“...stand-out performances of the event were a Taylor Swift song which lasted for 21:30 minutes” - Joel Swadling.
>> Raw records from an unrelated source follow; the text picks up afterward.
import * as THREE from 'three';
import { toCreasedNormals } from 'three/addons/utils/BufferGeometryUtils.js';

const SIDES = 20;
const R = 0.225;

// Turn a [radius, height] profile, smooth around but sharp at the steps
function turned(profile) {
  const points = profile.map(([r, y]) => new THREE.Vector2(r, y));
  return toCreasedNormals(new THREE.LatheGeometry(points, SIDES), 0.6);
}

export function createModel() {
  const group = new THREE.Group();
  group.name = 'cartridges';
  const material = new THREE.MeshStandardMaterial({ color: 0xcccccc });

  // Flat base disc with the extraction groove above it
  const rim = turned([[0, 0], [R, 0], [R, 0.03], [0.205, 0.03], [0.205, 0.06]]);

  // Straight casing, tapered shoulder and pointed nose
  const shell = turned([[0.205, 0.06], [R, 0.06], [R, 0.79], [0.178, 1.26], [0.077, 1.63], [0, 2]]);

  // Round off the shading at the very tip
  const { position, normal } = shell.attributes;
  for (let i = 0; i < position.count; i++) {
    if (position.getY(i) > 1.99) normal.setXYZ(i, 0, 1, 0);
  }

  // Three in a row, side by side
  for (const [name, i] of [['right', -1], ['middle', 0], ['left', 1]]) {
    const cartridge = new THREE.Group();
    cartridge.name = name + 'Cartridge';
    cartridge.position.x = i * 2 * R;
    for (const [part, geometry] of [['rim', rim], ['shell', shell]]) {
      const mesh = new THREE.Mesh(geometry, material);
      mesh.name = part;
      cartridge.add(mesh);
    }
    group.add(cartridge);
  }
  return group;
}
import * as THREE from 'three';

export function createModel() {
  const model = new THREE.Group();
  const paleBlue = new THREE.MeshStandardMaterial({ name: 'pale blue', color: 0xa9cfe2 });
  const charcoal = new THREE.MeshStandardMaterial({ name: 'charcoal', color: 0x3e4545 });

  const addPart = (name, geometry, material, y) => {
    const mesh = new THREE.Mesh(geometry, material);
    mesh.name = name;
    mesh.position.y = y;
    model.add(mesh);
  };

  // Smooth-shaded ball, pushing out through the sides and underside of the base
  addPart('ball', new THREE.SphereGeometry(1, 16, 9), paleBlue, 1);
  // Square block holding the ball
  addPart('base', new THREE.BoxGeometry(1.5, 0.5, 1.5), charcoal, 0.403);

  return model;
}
From there, the night became more chilled – looped ethereal chanting, followed by watching television, as if we’d just crashed at our homes after a night out, and were flicking stations between late-night movies, SBS and Rage. Our first half-hour was devoted to vampire-themed video footage – the highlight of which was this. In the videos chosen (and not “curated”) by “Canberra poetry luminar(y)” Zoë Erskine, she simulated that feeling where you’re half asleep in front of the television, and unsure if what you’re listening to is even in English. [Aside – please ignore the rest of this paragraph if you’re either bored by etymology, or a devout Christian.] For part of Zoë’s set, we listened to different versions of The Lord’s Prayer. And it’s notable that there’s one word in that prayer that keeps mutating. In the oldest Biblical texts, it’s “ὀφειλήματα” (basically “debts”) in Matthew, and “ἁμαρτίας” in Luke (“hamartia” – the fatal flaw from Greek tragedy – to shoot, but “miss the mark”). In Zoë’s videos, I noticed that in Old English they chose “guilt”, and in Middle English it was “debts” again. Compare those to modern English, in which it’s been “sins” and now “trespasses”. This is the one prayer the Christian church compels everyone to chant, yet no one can actually decide on how to translate it into English. Parishioners are told it’s the word of a god from 2000 years ago, and not just the Inner Party changing the words based on which opiate it wants the masses to swallow. Which is pretty messed up. [End of Aside.] And then, at 5 AM it seemed time to call it a night. Or a morning.
Thus, taking a cue from countless luminary writers, I managed to get almost no sleep the night before I actually had to get work done. Yes, Sunday was my day to take over from Candace Petrik and Kate Iselin, and write the third and final act of our Twitter novella, A Day In The Life Of Ted No. We’d individually decided to fly by the seats of our respective pants and had communicated no plan or plot – Candace just wrote the first day, Kate read that, then developed the plot for Act Two. Which meant I actually had to read the first two thirds of our story before I could finish it. So I did. Our protagonist, Ted No was unsubtly an anagram of Noted. Peripeteia is the reversal or turning point in Ancient Greek (and subsequent) drama. Candace had providentially written a character called Pete into the story. I twisted the plot with the reintroduction of Pete Iaperi (yes, another anagram) as our second tweeter. I set up two adjacent computers, logged into a different account for each, and began a split-personality dialogue for the rest of the day, tying up the tale. The whole thing is online here and well worth the read.
And with Ted’s final words at 10:29 PM on Sunday night, Noted was over for 2015. I’d like to thank (and so I shall) Ashley Thomson for soliciting and trusting me, Candace and Kate to write something magical. Thanks again to Ashley, Lucy, Farz Edraki, Yasmin Masri, Chiara Grassia, Duncan Felton, Andrew Galan and Zoya Patel for producing the festival. To YouAreHere for having us. To Erica Hurrell and Nick for the photos above. And to Tasnim, Candace, Raph, Kate, J.M., Rosanna, Beige, Yen, Patrick, Kira, Emma, Aly, Stefanie, Paul, Lynda, Steph and Zoë for all the fun. I hope we can all do it again in 2016.